* Activity
The records must be returned word for word.

* Source data

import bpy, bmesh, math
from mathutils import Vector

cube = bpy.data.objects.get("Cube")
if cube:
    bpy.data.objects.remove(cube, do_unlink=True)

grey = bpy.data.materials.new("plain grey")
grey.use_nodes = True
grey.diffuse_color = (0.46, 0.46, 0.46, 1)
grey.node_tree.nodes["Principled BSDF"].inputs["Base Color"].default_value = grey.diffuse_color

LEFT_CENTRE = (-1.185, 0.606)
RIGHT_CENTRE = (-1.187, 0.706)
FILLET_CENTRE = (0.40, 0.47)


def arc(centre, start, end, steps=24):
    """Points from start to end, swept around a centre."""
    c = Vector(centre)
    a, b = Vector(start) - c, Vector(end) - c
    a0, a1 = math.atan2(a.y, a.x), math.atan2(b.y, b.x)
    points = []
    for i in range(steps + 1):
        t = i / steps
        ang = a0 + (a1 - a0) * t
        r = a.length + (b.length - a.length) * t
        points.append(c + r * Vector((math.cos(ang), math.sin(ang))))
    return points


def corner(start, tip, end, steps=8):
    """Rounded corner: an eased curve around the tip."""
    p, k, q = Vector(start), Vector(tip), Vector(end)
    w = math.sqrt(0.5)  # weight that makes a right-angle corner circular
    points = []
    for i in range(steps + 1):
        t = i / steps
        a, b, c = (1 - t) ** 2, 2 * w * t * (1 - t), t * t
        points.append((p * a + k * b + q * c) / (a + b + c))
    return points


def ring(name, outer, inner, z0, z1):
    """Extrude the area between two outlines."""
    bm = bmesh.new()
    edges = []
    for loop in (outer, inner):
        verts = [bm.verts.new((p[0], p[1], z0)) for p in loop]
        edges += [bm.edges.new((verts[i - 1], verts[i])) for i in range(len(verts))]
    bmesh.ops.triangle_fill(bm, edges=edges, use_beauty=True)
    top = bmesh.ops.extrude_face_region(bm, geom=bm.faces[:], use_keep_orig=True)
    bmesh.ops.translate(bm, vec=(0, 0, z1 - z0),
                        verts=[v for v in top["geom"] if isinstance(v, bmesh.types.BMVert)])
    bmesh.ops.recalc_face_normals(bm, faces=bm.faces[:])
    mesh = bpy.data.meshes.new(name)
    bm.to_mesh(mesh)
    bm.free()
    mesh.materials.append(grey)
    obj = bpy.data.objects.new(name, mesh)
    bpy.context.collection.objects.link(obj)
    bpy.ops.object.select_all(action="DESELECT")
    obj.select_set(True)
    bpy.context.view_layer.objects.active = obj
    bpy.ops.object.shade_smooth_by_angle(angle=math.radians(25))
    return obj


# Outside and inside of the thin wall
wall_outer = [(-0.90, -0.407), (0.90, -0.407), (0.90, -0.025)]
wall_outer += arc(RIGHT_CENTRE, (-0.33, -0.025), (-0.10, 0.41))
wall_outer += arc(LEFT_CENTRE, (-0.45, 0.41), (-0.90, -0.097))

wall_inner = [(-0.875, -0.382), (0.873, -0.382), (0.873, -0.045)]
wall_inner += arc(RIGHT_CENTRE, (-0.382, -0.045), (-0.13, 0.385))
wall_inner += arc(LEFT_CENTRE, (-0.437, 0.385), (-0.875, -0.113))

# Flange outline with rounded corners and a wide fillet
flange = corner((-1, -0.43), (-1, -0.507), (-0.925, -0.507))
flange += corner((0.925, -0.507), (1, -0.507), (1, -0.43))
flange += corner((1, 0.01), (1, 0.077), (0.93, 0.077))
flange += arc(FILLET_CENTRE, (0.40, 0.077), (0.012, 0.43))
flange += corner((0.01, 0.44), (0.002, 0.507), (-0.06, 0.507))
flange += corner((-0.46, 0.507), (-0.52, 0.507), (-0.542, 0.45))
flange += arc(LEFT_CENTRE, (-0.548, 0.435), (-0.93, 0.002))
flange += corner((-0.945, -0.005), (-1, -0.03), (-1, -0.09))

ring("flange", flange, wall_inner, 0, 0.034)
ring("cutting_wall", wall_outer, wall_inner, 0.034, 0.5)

* Exercise response
import bpy, bmesh, math
from mathutils import Vector

cube = bpy.data.objects.get("Cube")
if cube:
    bpy.data.objects.remove(cube, do_unlink=True)

grey = bpy.data.materials.new("plain grey")
grey.use_nodes = True
grey.diffuse_color = (0.46, 0.46, 0.46, 1)
grey.node_tree.nodes["Principled BSDF"].inputs["Base Color"].default_value = grey.diffuse_color

LEFT_CENTRE = (-1.185, 0.606)
RIGHT_CENTRE = (-1.187, 0.706)
FILLET_CENTRE = (0.40, 0.47)


def arc(centre, start, end, steps=24):
    """Points from start to end, swept around a centre."""
    c = Vector(centre)
    a, b = Vector(start) - c, Vector(end) - c
    a0, a1 = math.atan2(a.y, a.x), math.atan2(b.y, b.x)
    points = []
    for i in range(steps + 1):
        t = i / steps
        ang = a0 + (a1 - a0) * t
        r = a.length + (b.length - a.length) * t
        points.append(c + r * Vector((math.cos(ang), math.sin(ang))))
    return points


def corner(start, tip, end, steps=8):
    """Rounded corner: an eased curve around the tip."""
    p, k, q = Vector(start), Vector(tip), Vector(end)
    w = math.sqrt(0.5)  # weight that makes a right-angle corner circular
    points = []
    for i in range(steps + 1):
        t = i / steps
        a, b, c = (1 - t) ** 2, 2 * w * t * (1 - t), t * t
        points.append((p * a + k * b + q * c) / (a + b + c))
    return points


def ring(name, outer, inner, z0, z1):
    """Extrude the area between two outlines."""
    bm = bmesh.new()
    edges = []
    for loop in (outer, inner):
        verts = [bm.verts.new((p[0], p[1], z0)) for p in loop]
        edges += [bm.edges.new((verts[i - 1], verts[i])) for i in range(len(verts))]
    bmesh.ops.triangle_fill(bm, edges=edges, use_beauty=True)
    top = bmesh.ops.extrude_face_region(bm, geom=bm.faces[:], use_keep_orig=True)
    bmesh.ops.translate(bm, vec=(0, 0, z1 - z0),
                        verts=[v for v in top["geom"] if isinstance(v, bmesh.types.BMVert)])
    bmesh.ops.recalc_face_normals(bm, faces=bm.faces[:])
    mesh = bpy.data.meshes.new(name)
    bm.to_mesh(mesh)
    bm.free()
    mesh.materials.append(grey)
    obj = bpy.data.objects.new(name, mesh)
    bpy.context.collection.objects.link(obj)
    bpy.ops.object.select_all(action="DESELECT")
    obj.select_set(True)
    bpy.context.view_layer.objects.active = obj
    bpy.ops.object.shade_smooth_by_angle(angle=math.radians(25))
    return obj


# Outside and inside of the thin wall
wall_outer = [(-0.90, -0.407), (0.90, -0.407), (0.90, -0.025)]
wall_outer += arc(RIGHT_CENTRE, (-0.33, -0.025), (-0.10, 0.41))
wall_outer += arc(LEFT_CENTRE, (-0.45, 0.41), (-0.90, -0.097))

wall_inner = [(-0.875, -0.382), (0.873, -0.382), (0.873, -0.045)]
wall_inner += arc(RIGHT_CENTRE, (-0.382, -0.045), (-0.13, 0.385))
wall_inner += arc(LEFT_CENTRE, (-0.437, 0.385), (-0.875, -0.113))

# Flange outline with rounded corners and a wide fillet
flange = corner((-1, -0.43), (-1, -0.507), (-0.925, -0.507))
flange += corner((0.925, -0.507), (1, -0.507), (1, -0.43))
flange += corner((1, 0.01), (1, 0.077), (0.93, 0.077))
flange += arc(FILLET_CENTRE, (0.40, 0.077), (0.012, 0.43))
flange += corner((0.01, 0.44), (0.002, 0.507), (-0.06, 0.507))
flange += corner((-0.46, 0.507), (-0.52, 0.507), (-0.542, 0.45))
flange += arc(LEFT_CENTRE, (-0.548, 0.435), (-0.93, 0.002))
flange += corner((-0.945, -0.005), (-1, -0.03), (-1, -0.09))

ring("flange", flange, wall_inner, 0, 0.034)
ring("cutting_wall", wall_outer, wall_inner, 0.034, 0.5)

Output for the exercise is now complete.